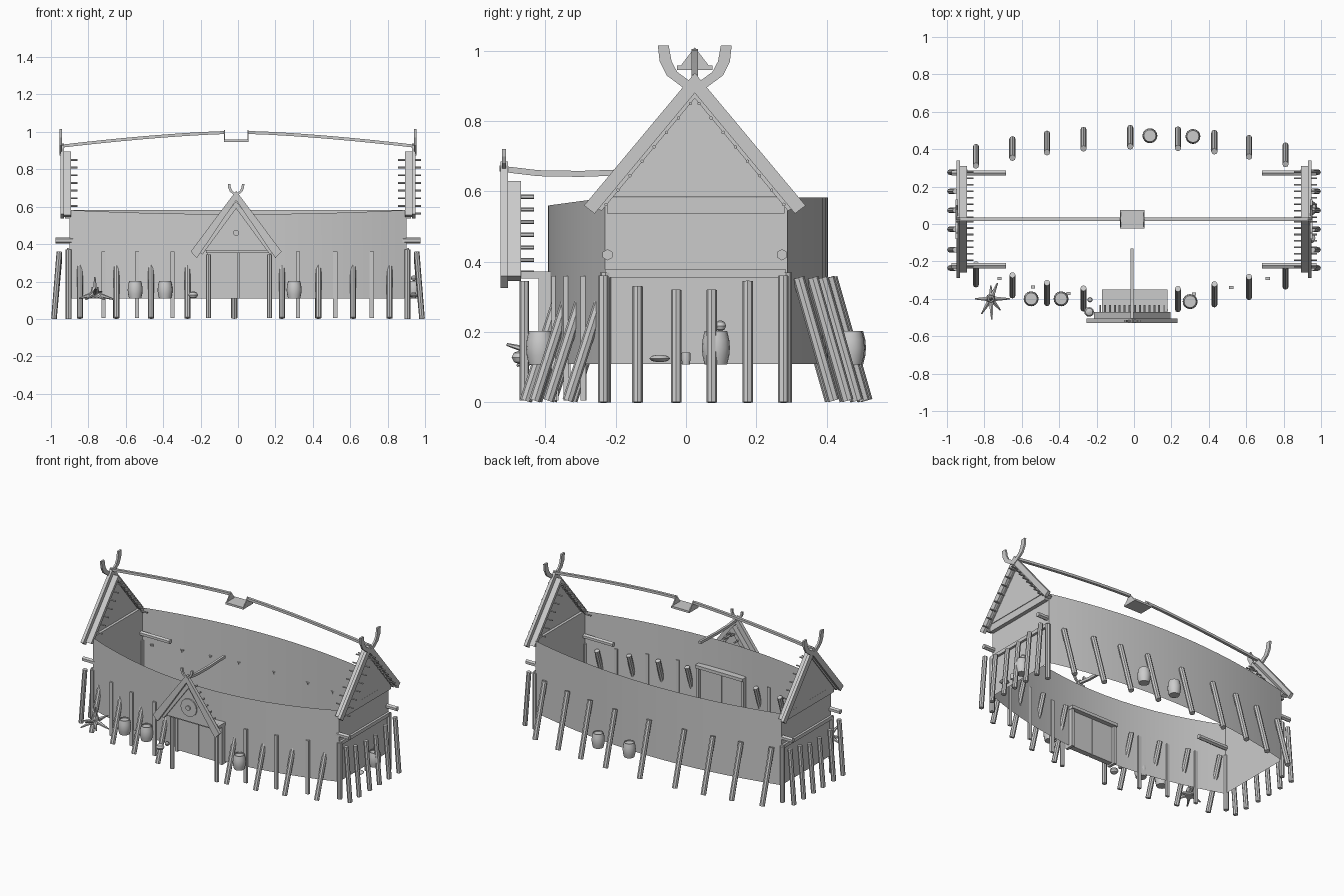
import bpy, bmesh, math
from mathutils import Vector

if "Cube" in bpy.data.objects:
    bpy.data.objects.remove(bpy.data.objects["Cube"])

YC = 0.025   # ridge line of the hall
PX = -0.01   # ridge line of the porch


def finish(name, bm, smooth=False):
    bmesh.ops.recalc_face_normals(bm, faces=bm.faces)
    me = bpy.data.meshes.new(name)
    bm.to_mesh(me)
    bm.free()
    ob = bpy.data.objects.new(name, me)
    bpy.context.collection.objects.link(ob)
    if smooth:
        me.shade_smooth()
        me.set_sharp_from_angle(angle=math.radians(40))
    return ob


def slab(name, pts, vec):
    """Flat outline extruded along vec."""
    bm = bmesh.new()
    f = bm.faces.new([bm.verts.new(p) for p in pts])
    r = bmesh.ops.extrude_face_region(bm, geom=[f], use_keep_orig=True)
    vs = [g for g in r["geom"] if isinstance(g, bmesh.types.BMVert)]
    bmesh.ops.translate(bm, verts=vs, vec=Vector(vec))
    return finish(name, bm)


def box(name, x0, x1, y0, y1, z0, z1):
    return slab(name, [(x0, y0, z0), (x1, y0, z0), (x1, y1, z0), (x0, y1, z0)], (0, 0, z1 - z0))


def rod(name, p, q, r1, r2=None, n=8):
    p, q = Vector(p), Vector(q)
    bm = bmesh.new()
    bmesh.ops.create_cone(bm, cap_ends=True, segments=n, radius1=r1,
                          radius2=r1 if r2 is None else r2, depth=(q - p).length)
    rot = (q - p).to_track_quat('Z', 'Y').to_matrix()
    for v in bm.verts:
        v.co = rot @ v.co + (p + q) / 2
    return finish(name, bm, n > 8)


def lathe(name, prof, loc, n=16):
    bm = bmesh.new()
    rings = [[bm.verts.new((loc[0] + r * math.cos(2 * math.pi * i / n),
                            loc[1] + r * math.sin(2 * math.pi * i / n), loc[2] + z))
              for i in range(n)] for r, z in prof]
    for a, b in zip(rings, rings[1:]):
        for i in range(n):
            bm.faces.new((a[i], a[(i + 1) % n], b[(i + 1) % n], b[i]))
    bm.faces.new(rings[0])
    bm.faces.new(rings[-1])
    return finish(name, bm, True)


def sweep(name, path, w, h):
    """Rectangular bar following a path in 3D."""
    bm = bmesh.new()
    rings = []
    for p in path:
        p = Vector(p)
        along_x = abs(path[-1][0] - path[0][0]) > 0.01
        a = Vector((0, w / 2, 0)) if along_x else Vector((w / 2, 0, 0))
        b = Vector((0, 0, h / 2))
        rings.append([bm.verts.new(p + d) for d in (a + b, b - a, -a - b, a - b)])
    for a, b in zip(rings, rings[1:]):
        for i in range(4):
            bm.faces.new((a[i], a[(i + 1) % 4], b[(i + 1) % 4], b[i]))
    bm.faces.new(rings[0])
    bm.faces.new(rings[-1])
    return finish(name, bm)


def front_y(x):
    return -0.393 + 0.163 * (x / 0.9) ** 2


def back_y(x):
    return 0.404 - 0.116 * (x / 0.9) ** 2


# Bowed hull-shaped wall: one closed sheet, open above and below
xs = [-0.9 + 1.8 * i / 16 for i in range(17)]
loop = [(x, front_y(x), 0.56 + 0.022 * (x / 0.9) ** 2) for x in xs]
loop += [(x, back_y(x), 0.583) for x in reversed(xs)]
bm = bmesh.new()
low = [bm.verts.new((x, y, 0.11)) for x, y, z in loop]
top = [bm.verts.new(p) for p in loop]
for i in range(len(loop)):
    j = (i + 1) % len(loop)
    bm.faces.new((low[i], low[j], top[j], top[i]))
finish("hall_wall", bm, True)

HORN = [(0.105, 1.015), (0.10, 0.97), (0.08, 0.93), (0.03, 0.893), (-0.01, 0.875),
        (-0.01, 0.90), (0.02, 0.918), (0.05, 0.94), (0.066, 0.97), (0.074, 1.015)]
BARGE = [(0, 0.937), (0.315, 0.56), (0.285, 0.537), (0, 0.88)]

# Gable ends
for s in (-1, 1):
    tri = [(-0.26, 0.585), (0.26, 0.585), (0, 0.89)]
    slab("gable_panel", [(s * 0.915, YC + y, z) for y, z in tri], (s * 0.012, 0, 0))
    box("gable_tie_beam", s * 0.9, s * 0.925, -0.225, 0.28, 0.537, 0.583)
    box("end_wall_rail", s * 0.9, s * 0.915, -0.23, 0.285, 0.355, 0.378)
    for m in (-1, 1):
        slab("gable_bargeboard", [(s * 0.93, YC + m * y, z) for y, z in BARGE], (s * 0.02, 0, 0))
        inner = [(0, 0.895), (0.285, 0.555), (0.265, 0.545), (0, 0.865)]
        slab("gable_rafter", [(s * 0.893, YC + m * y, z) for y, z in inner], (s * 0.04, 0, 0))
        slab("gable_horn", [(s * 0.942, YC + m * y, z) for y, z in HORN], (s * 0.012, 0, 0))
        for k in range(8):
            z = 0.85 - 0.041 * k
            y = YC + m * (0.012 + (0.85 - z) * 0.84)
            x0, x1 = (-0.91, -0.858) if s < 0 else (0.855, 0.979)
            rod("gable_peg", (x0, y, z), (x1, y, z), 0.005, n=6)
        # projecting wall-plate log
        rod("wall_plate_log", (s * 0.685, YC + m * 0.248, 0.42), (s * 0.975, YC + m * 0.248, 0.42), 0.016, n=6)
        # corner post
        yc = YC + 0.003 + m * 0.257
        rod("corner_post", (s * 0.905, yc, 0), (s * 0.905, yc, 0.37), 0.016)
    # row of end posts
    for y, h in ((-0.235, 0.36), (-0.138, 0.33), (-0.028, 0.32), (0.073, 0.32), (0.175, 0.345), (0.277, 0.36)):
        rod("end_post", (s * 0.984, y, 0), (s * 0.955, y, h), 0.015)

# Leaning buttress posts, tips pass through the wall
for x in (-0.845, -0.65, -0.465, -0.27, -0.02, 0.235, 0.43, 0.615, 0.81):
    b = back_y(x)
    rod("back_buttress", (x, b + 0.11, 0.005), (x, b + 0.01, 0.355), 0.017)
    if x != -0.02:
        f = front_y(x)
        rod("front_buttress", (x, f - 0.075, 0.005), (x, f + 0.035, 0.345), 0.016)

# Flat upright planks against the front wall
for x in (-0.72, -0.54, -0.35, 0.32, 0.52, 0.715):
    y = front_y(x)
    box("front_plank", x - 0.011, x + 0.011, y - 0.01, y + 0.006, 0.005, 0.36)

# Ridge beam in two bowed halves with the smoke vent between
for s in (-1, 1):
    xi = -0.075 if s < 0 else 0.05
    path = []
    for i in range(9):
        x = xi + (s * 0.95 - xi) * i / 8
        path.append((x, YC, 0.998 - 0.075 * (abs(x) / 0.95) ** 1.5))
    sweep("ridge_beam", path, 0.018, 0.016)
    tri = [(-0.05, 0.945), (0.05, 0.945), (0, 1.01)]
    slab("smoke_vent_end", [(xi, YC + y, z) for y, z in tri], (0.006, 0, 0))
box("smoke_vent_floor", -0.075, 0.056, YC - 0.05, YC + 0.05, 0.945, 0.958)

# Porch gable
for m in (-1, 1):
    barge = [(0, 0.685), (0.243, 0.36), (0.21, 0.325), (0, 0.635)]
    slab("porch_bargeboard", [(PX + m * x, -0.528, z) for x, z in barge], (0, 0.022, 0))
    inner = [(0, 0.63), (0.205, 0.36), (0.18, 0.345), (0, 0.59)]
    slab("porch_rafter", [(PX + m * x, -0.506, z) for x, z in inner], (0, 0.036, 0))
    slab("porch_horn", [(PX + m * x * 0.42, -0.524, 0.665 + (z - 0.895) * 0.46) for x, z in HORN], (0, 0.012, 0))
    for k in range(7):
        z = 0.585 - 0.036 * k
        x = PX + m * (0.015 + (0.585 - z) * 0.72)
        rod("porch_peg", (x, -0.48, z), (x, -0.432, z), 0.006, n=6)
    xp = 0.005 + m * 0.163
    rod("porch_post", (xp, -0.46, 0.005), (xp, -0.46, 0.345), 0.014)
    # door leaf
    box("door_leaf", 0.004 + m * 0.003, 0.004 + m * 0.16, -0.415, -0.38, 0.11, 0.36)
    box("door_jamb", xp - 0.009, xp + 0.009, -0.42, -0.36, 0.1, 0.37)
box("door_lintel", -0.17, 0.18, -0.48, -0.35, 0.352, 0.372)
slab("porch_panel", [(PX - 0.185, -0.495, 0.365), (PX + 0.185, -0.495, 0.365), (PX, -0.495, 0.62)], (0, 0.015, 0))
sweep("porch_ridge", [(PX, -0.53, 0.665), (PX, -0.42, 0.652), (PX, -0.3, 0.65), (PX, -0.13, 0.656)], 0.016, 0.017)
rod("porch_roundel", (PX, -0.492, 0.46), (PX, -0.503, 0.46), 0.058, n=20)
rod("porch_boss", (PX, -0.5, 0.46), (PX, -0.512, 0.46), 0.016, n=12)

# Barrels
BARREL = [(0.032, 0), (0.038, 0.025), (0.04, 0.047), (0.038, 0.07), (0.032, 0.095), (0.028, 0.095), (0.028, 0.088)]
for x, y in ((-0.55, -0.4), (-0.39, -0.4), (0.3, -0.415), (0.085, 0.472), (0.315, 0.468), (0.94, 0.085)):
    lathe("barrel", BARREL, (x, y, 0.108))

# Pots and sacks
BALL = [(0.2, -0.95), (0.75, -0.66), (1, 0), (0.75, 0.66), (0.2, 0.95)]
for x, y, z, rx, rz in ((-0.24, -0.47, 0.128, 0.026, 0.02), (-0.235, -0.405, 0.125, 0.014, 0.014),
                        (0.94, -0.075, 0.125, 0.03, 0.011), (0.94, 0.098, 0.218, 0.016, 0.016)):
    lathe("round_pot", [(r * rx, h * rz) for r, h in BALL], (x, y, z), 12)
lathe("cup", [(0.011, 0), (0.013, 0.018), (0.012, 0.034)], (0.94, 0.0, 0.108), 12)

# Uprooted stump with spreading roots
base = Vector((-0.765, -0.4, 0.135))
rod("stump_trunk", base - Vector((0, 0, 0.02)), base + Vector((0, 0, 0.035)), 0.028, 0.018)
for dx, dy, dz in ((-0.085, 0.0, -0.025), (0.1, 0.0, -0.03), (-0.05, -0.08, -0.03), (0.05, -0.06, -0.03),
                   (0.035, 0.085, 0.01), (0.0, 0.07, -0.02), (0.005, -0.11, 0.03), (0.0, 0.0, 0.09)):
    rod("stump_root", base, base + Vector((dx, dy, dz)), 0.016, 0.004, 6)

+ + +

What to produce: Copy out each line in the preceding records that contains "faces".

Reply to the task:
    bmesh.ops.recalc_face_normals(bm, faces=bm.faces)
    f = bm.faces.new([bm.verts.new(p) for p in pts])
            bm.faces.new((a[i], a[(i + 1) % n], b[(i + 1) % n], b[i]))
    bm.faces.new(rings[0])
    bm.faces.new(rings[-1])
            bm.faces.new((a[i], a[(i + 1) % 4], b[(i + 1) % 4], b[i]))
    bm.faces.new(rings[0])
    bm.faces.new(rings[-1])
    bm.faces.new((low[i], low[j], top[j], top[i]))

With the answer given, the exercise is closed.